"The unexamined life is not worth living" Socrates

- - scatterings of ideas sent to my younger self, a sensitive girl who was fooled into believing she was a boy because of anatomy - -

Friday 26 February 2021

A Recipe For Happiness

This story starts when I was young and naive. It usually takes a lot of living to find the truth about happiness. 

Because of my naiveté and a basic character flaw (I am a fixer due to experiences in my early life), I married someone who was unhappy a lot of the time, thinking that I was so wonderfully clever (not naive, not me!) and lovable that I could 'make her happy'.  Of course, if you have been reading a few years worth of this blog, you know that not only did I not make that lovely lady happy; I made her very, very unhappy because I couldn't keep the big-secret-of-me from finally grabbing me by the throat and coming out. 

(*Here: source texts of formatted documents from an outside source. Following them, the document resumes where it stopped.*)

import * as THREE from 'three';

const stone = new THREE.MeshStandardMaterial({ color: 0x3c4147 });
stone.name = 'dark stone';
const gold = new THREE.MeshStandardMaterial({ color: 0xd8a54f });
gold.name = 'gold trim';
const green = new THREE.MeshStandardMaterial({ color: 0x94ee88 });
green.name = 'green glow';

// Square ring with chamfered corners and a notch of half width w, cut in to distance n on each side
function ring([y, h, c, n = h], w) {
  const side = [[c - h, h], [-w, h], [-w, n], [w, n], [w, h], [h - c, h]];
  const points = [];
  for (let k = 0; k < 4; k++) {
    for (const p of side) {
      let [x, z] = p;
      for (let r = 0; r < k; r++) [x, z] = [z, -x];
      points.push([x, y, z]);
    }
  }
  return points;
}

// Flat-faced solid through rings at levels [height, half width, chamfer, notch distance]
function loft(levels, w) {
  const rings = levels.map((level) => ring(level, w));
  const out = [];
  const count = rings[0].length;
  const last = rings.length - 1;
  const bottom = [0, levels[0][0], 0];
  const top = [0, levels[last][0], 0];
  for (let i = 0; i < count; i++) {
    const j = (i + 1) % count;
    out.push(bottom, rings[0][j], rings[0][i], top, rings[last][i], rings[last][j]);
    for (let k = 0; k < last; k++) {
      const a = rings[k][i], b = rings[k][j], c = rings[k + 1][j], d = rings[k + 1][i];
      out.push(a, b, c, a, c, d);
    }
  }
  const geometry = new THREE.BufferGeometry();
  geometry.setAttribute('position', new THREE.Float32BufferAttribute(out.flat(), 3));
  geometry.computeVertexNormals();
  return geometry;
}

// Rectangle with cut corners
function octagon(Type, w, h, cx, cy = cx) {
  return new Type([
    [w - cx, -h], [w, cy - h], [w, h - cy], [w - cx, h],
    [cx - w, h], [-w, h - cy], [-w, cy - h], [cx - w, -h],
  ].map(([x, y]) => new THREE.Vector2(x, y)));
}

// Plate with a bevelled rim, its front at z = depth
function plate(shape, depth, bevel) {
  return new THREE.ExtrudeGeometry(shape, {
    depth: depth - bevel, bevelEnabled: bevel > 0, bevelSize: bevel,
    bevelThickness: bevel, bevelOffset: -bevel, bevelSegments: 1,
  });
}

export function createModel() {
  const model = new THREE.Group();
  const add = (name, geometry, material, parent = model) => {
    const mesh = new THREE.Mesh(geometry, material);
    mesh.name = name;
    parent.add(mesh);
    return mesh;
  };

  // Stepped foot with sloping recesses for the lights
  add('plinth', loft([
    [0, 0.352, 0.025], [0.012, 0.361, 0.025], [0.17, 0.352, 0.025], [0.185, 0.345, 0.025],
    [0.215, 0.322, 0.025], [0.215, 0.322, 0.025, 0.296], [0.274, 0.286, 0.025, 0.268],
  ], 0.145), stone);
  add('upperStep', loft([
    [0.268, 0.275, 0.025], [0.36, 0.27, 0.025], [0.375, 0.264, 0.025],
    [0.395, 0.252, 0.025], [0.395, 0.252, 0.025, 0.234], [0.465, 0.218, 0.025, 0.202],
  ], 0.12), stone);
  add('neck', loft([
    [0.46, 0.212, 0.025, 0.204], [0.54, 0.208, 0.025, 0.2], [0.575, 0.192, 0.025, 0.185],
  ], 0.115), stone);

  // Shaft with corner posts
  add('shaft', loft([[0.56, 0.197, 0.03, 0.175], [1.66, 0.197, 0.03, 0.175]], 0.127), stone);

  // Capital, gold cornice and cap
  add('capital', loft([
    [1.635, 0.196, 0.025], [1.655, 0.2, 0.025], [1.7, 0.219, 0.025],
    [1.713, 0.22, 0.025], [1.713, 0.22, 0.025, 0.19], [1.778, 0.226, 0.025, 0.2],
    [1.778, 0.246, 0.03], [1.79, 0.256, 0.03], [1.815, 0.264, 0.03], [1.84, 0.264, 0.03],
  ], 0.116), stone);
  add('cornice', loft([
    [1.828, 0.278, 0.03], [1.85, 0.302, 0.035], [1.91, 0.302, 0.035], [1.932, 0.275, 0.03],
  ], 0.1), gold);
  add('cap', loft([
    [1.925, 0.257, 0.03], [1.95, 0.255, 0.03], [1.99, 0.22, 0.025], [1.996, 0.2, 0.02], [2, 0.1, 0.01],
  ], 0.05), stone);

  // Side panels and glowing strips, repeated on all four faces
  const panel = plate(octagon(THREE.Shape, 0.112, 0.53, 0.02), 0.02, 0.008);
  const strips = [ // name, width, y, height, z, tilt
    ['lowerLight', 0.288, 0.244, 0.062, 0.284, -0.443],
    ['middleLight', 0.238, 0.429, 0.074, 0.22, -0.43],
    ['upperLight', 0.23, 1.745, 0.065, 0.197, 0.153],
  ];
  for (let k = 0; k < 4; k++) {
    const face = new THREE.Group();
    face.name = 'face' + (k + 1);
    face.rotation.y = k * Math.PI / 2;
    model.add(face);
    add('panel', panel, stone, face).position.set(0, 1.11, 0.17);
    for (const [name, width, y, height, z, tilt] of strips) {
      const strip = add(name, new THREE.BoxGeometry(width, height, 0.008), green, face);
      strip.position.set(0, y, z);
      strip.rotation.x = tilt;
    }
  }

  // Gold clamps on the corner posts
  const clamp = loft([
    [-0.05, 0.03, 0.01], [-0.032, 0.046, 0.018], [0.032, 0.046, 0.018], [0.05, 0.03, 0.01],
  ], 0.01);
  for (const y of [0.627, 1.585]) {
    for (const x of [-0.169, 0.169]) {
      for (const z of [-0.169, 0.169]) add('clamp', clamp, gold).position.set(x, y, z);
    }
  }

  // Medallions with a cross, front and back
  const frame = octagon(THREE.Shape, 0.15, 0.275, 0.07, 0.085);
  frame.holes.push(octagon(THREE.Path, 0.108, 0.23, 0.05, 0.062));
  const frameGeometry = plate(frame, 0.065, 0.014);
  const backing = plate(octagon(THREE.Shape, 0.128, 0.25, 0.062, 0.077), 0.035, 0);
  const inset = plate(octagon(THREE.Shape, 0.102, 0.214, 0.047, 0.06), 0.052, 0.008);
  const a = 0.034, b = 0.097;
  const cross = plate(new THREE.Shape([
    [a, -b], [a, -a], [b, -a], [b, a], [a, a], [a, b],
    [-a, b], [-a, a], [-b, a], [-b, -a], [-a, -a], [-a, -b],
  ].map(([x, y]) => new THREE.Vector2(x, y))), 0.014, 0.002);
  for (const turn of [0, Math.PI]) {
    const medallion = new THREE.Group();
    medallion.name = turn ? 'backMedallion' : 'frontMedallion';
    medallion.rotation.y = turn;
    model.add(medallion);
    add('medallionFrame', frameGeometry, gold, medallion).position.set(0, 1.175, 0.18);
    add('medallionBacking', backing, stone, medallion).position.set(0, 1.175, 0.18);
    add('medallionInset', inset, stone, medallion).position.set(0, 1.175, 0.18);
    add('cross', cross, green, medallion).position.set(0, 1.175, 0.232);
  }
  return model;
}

Now some people will say that I transitioned to "make myself happy", which is nonsense spoken by those who know nothing of gender dysphoria. Oh, yes, I have become a very happy lady, but that happened much later and for many very different reasons having little or nothing to do with transition. No, transitioning was never about 'making myself happy'. It was about ending a lie. It was about finally letting my nature take over. It might be said that transitioning was about ending unhappiness, which does not automatically make you happy. It leaves you in an in-between state - a kind of 'happiness limbo' where there is at least a potential for happiness.

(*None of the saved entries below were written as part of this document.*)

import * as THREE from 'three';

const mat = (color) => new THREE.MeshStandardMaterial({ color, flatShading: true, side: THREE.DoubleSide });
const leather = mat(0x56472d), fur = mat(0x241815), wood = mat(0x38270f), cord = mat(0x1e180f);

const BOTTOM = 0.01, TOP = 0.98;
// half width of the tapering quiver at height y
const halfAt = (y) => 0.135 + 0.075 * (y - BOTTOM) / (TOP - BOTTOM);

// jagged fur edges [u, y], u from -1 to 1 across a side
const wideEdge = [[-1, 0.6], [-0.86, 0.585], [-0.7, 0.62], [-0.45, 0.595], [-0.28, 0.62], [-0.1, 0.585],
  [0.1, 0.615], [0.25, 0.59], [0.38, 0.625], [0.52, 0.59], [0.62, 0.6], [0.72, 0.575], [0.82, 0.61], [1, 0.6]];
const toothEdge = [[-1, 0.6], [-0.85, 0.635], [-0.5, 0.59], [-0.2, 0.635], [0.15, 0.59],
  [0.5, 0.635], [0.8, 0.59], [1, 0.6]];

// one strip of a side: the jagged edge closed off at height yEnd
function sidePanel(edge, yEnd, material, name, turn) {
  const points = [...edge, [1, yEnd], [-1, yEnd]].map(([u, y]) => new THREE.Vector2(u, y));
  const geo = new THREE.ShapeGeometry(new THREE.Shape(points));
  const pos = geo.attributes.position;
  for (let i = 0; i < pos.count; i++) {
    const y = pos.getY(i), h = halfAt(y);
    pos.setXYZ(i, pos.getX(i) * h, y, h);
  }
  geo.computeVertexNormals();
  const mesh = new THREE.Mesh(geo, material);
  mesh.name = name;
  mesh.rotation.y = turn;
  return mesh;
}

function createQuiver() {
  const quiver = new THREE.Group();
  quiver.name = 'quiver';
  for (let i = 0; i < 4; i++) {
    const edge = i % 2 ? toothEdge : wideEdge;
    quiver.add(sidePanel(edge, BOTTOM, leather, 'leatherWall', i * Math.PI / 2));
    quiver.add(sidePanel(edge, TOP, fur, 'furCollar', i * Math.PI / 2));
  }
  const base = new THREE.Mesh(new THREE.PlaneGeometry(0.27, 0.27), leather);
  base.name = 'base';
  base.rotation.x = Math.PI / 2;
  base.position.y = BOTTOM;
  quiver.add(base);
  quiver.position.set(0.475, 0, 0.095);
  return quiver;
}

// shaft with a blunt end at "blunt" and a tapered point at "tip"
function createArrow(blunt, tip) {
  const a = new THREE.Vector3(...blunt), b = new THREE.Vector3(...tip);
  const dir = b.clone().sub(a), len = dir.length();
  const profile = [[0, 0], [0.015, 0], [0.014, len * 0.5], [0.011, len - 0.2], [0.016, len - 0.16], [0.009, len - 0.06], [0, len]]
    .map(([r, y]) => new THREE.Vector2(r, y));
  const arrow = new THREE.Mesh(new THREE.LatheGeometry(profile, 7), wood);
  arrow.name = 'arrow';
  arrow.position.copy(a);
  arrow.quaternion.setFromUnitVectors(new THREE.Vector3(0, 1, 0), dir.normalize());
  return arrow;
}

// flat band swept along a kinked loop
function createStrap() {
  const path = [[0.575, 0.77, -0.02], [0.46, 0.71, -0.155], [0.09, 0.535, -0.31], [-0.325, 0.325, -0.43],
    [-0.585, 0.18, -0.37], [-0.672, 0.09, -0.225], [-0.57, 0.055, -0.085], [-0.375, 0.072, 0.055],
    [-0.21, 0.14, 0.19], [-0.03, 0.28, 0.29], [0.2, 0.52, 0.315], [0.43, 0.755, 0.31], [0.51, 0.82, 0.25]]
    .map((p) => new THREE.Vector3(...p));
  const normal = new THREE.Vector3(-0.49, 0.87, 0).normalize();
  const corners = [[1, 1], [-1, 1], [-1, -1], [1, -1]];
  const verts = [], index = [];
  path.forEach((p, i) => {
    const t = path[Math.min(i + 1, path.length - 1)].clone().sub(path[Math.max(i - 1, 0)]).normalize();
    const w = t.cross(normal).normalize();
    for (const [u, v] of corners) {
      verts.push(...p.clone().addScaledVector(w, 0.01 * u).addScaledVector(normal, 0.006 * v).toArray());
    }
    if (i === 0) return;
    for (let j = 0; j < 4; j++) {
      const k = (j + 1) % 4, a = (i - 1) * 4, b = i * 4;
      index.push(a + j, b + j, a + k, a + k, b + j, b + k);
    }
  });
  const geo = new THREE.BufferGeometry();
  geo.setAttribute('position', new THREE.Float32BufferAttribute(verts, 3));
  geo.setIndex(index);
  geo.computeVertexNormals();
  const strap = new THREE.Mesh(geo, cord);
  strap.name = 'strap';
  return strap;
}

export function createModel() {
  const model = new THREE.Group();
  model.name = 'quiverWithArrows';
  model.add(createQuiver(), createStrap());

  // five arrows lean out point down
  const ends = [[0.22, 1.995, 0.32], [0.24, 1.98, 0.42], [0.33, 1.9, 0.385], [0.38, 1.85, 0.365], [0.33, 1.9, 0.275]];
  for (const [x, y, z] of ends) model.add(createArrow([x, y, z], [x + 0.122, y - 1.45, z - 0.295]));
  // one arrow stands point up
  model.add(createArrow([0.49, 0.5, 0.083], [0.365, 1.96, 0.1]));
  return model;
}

Since puberty I had been at war with myself. The way I felt and the things that testosterone made me want and feel made me really unhappy. Designated male at birth, that flood of testosterone was supposed to make me feel right. Estrogen should have made me feel awful. I know a man who had to take estrogen shots as part of his medical treatment. He hated how it made him feel; almost suicidal. In my case, blocking the testosterone felt better. Starting estrogen supplements felt right. All of those drives that made me hate myself were finally gone. It was clear what must be done. 

Was I happy? Hardly. The person I had spent over forty years loving and 'trying to make happy' said what I was doing was wrong. She told me she wouldn't live with a woman and be thought of as a lesbian. I was very unhappy. I wanted the two of us to be 'the Halle girls'. So this taught me that one transitions to be authentic, not to be happy. Do not let anyone con you into thinking that by transitioning you will 'find happiness'. That is horse-pucks. 

"So where is the recipe?" I hear you saying. First another story. 

Years ago our family used to go camping at the same provincial park every year. No matter what time of the summer we arrived there was always a man who was camping, alone, at the same campsite. He always had a big pot of water over his campfire, that was always a pile of glowing embers that he would add a small stick or two to now and then. He was an artist. He told us the water was there for anyone to take a panful. What a happy person! Working away, generous with his time if you felt like chatting. Such a life would have bored me to tears at the age I was then. 

These days, I could be that artist. I could be around that campsite, keeping the fire on low, adding cold water to make more hot when needed. I could read and do my stitching when the light is right. I would go for walks, make my meals, and sit, watching the world go by quite happily.

One needs to find their own happiness. It looks different everywhere you see it. As many people as you meet who are happy, there will be that many different ways to be happy. 

I suppose writing this has made me happy. 

Step 1: Think about what has made you happy and do it more.

Step 2: When you find it, be true to your own happiness. 

Step 3: Never try to make someone else happy. It is hard enough to find and nurture your own. 

Recipe notes: If you are very lucky, as I am, you will find someone to share your happiness - someone who appreciates your recipe, as you appreciate theirs. 


  1. sometimes it takes quite some living to learn this lesson: that in making ourselves content we are like a beacon for others; a beacon they are drawn to. it took me a few decades to find that happy person and I am glad that you my friend are clearly there.

  2. Yes, and as we have agreed in the past, being that beacon; showing that we are content and confident, is a wonderful way to get past any fears that we are not being accepted as women. Everyone we interact with knows we are a real person. We are accepted as such.

  3. This was a particularly lovely post, Deanna. Thank you for sharing it with us.


    1. Thank you for saying so.

      Love and hugs,

  4. Hi Halle,
    Just by way of a far more general comment for you as food for thought on my view on happiness and suffering.
    Don’t you think the pursuit of happiness, just in itself can only bring tears, but rather if one is attached to the idea of meaning then sure, as a by-product ultimately that can bring happiness. But realistically not all the time. Suffering as the Buddhist say is part of life but finding meaning is the way through it to action that enables one to achieve a degree of happiness and satisfaction.
    Best wishes

    1. Step 1 is that discovery of something that gives you the happiness feeling.
      I agree wholeheartedly that pursuing happiness doesn't work. This could be because the act of chasing drags your thoughts away from the present. In other words, with cravings comes pain.
      Staying in the moment, releasing desires for gain, being at peace with oneself are all ways along the path to discovering those things that make you happy.
      Trust you to force me to reveal the true recipe Lindsay!